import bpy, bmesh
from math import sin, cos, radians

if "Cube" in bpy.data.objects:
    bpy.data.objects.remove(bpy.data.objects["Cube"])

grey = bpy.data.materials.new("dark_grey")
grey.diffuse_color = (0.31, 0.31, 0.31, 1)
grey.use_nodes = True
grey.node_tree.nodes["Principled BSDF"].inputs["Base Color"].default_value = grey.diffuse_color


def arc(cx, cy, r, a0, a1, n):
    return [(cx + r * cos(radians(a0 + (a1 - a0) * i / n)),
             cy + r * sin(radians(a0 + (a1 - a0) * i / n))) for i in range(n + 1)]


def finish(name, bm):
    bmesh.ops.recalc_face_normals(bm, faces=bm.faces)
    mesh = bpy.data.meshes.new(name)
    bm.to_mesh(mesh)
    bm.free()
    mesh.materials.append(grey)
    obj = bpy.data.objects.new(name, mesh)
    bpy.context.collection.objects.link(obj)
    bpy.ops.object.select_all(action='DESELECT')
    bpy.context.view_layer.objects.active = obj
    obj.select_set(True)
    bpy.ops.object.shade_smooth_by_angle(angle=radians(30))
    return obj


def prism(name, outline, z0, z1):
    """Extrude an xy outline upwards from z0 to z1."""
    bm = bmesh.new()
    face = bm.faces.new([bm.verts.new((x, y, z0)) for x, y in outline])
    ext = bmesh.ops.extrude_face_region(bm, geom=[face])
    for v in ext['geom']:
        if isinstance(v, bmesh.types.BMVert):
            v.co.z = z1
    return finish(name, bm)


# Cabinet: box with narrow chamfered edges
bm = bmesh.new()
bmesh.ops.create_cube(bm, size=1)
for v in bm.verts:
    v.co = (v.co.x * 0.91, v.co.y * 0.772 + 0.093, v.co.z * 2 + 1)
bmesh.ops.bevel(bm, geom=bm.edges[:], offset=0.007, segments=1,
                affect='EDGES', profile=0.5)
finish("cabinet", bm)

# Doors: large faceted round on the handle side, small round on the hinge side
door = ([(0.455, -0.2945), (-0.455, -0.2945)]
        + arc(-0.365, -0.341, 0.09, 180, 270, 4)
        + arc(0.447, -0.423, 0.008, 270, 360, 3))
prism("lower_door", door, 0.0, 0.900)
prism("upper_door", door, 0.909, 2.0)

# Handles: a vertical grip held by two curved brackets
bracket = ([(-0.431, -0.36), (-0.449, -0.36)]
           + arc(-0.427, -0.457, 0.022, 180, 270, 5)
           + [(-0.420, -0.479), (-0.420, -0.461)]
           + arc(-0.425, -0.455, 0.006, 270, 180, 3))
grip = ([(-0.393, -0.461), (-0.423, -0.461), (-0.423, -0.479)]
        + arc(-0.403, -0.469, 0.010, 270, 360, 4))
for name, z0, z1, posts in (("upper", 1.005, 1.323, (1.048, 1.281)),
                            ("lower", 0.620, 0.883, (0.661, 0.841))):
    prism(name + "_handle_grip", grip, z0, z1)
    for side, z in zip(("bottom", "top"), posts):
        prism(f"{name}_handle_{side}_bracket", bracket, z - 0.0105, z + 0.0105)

**WHAT THE TASK REQUIRES:** Starting at the line above that contains "obj.select_set(True)", repeat each line exactly up to and including the line that contains "for name, z0, z1, posts", and stop there.

**TASK ANSWER:**
    obj.select_set(True)
    bpy.ops.object.shade_smooth_by_angle(angle=radians(30))
    return obj


def prism(name, outline, z0, z1):
    """Extrude an xy outline upwards from z0 to z1."""
    bm = bmesh.new()
    face = bm.faces.new([bm.verts.new((x, y, z0)) for x, y in outline])
    ext = bmesh.ops.extrude_face_region(bm, geom=[face])
    for v in ext['geom']:
        if isinstance(v, bmesh.types.BMVert):
            v.co.z = z1
    return finish(name, bm)


# Cabinet: box with narrow chamfered edges
bm = bmesh.new()
bmesh.ops.create_cube(bm, size=1)
for v in bm.verts:
    v.co = (v.co.x * 0.91, v.co.y * 0.772 + 0.093, v.co.z * 2 + 1)
bmesh.ops.bevel(bm, geom=bm.edges[:], offset=0.007, segments=1,
                affect='EDGES', profile=0.5)
finish("cabinet", bm)

# Doors: large faceted round on the handle side, small round on the hinge side
door = ([(0.455, -0.2945), (-0.455, -0.2945)]
        + arc(-0.365, -0.341, 0.09, 180, 270, 4)
        + arc(0.447, -0.423, 0.008, 270, 360, 3))
prism("lower_door", door, 0.0, 0.900)
prism("upper_door", door, 0.909, 2.0)

# Handles: a vertical grip held by two curved brackets
bracket = ([(-0.431, -0.36), (-0.449, -0.36)]
           + arc(-0.427, -0.457, 0.022, 180, 270, 5)
           + [(-0.420, -0.479), (-0.420, -0.461)]
           + arc(-0.425, -0.455, 0.006, 270, 180, 3))
grip = ([(-0.393, -0.461), (-0.423, -0.461), (-0.423, -0.479)]
        + arc(-0.403, -0.469, 0.010, 270, 360, 4))
for name, z0, z1, posts in (("upper", 1.005, 1.323, (1.048, 1.281)),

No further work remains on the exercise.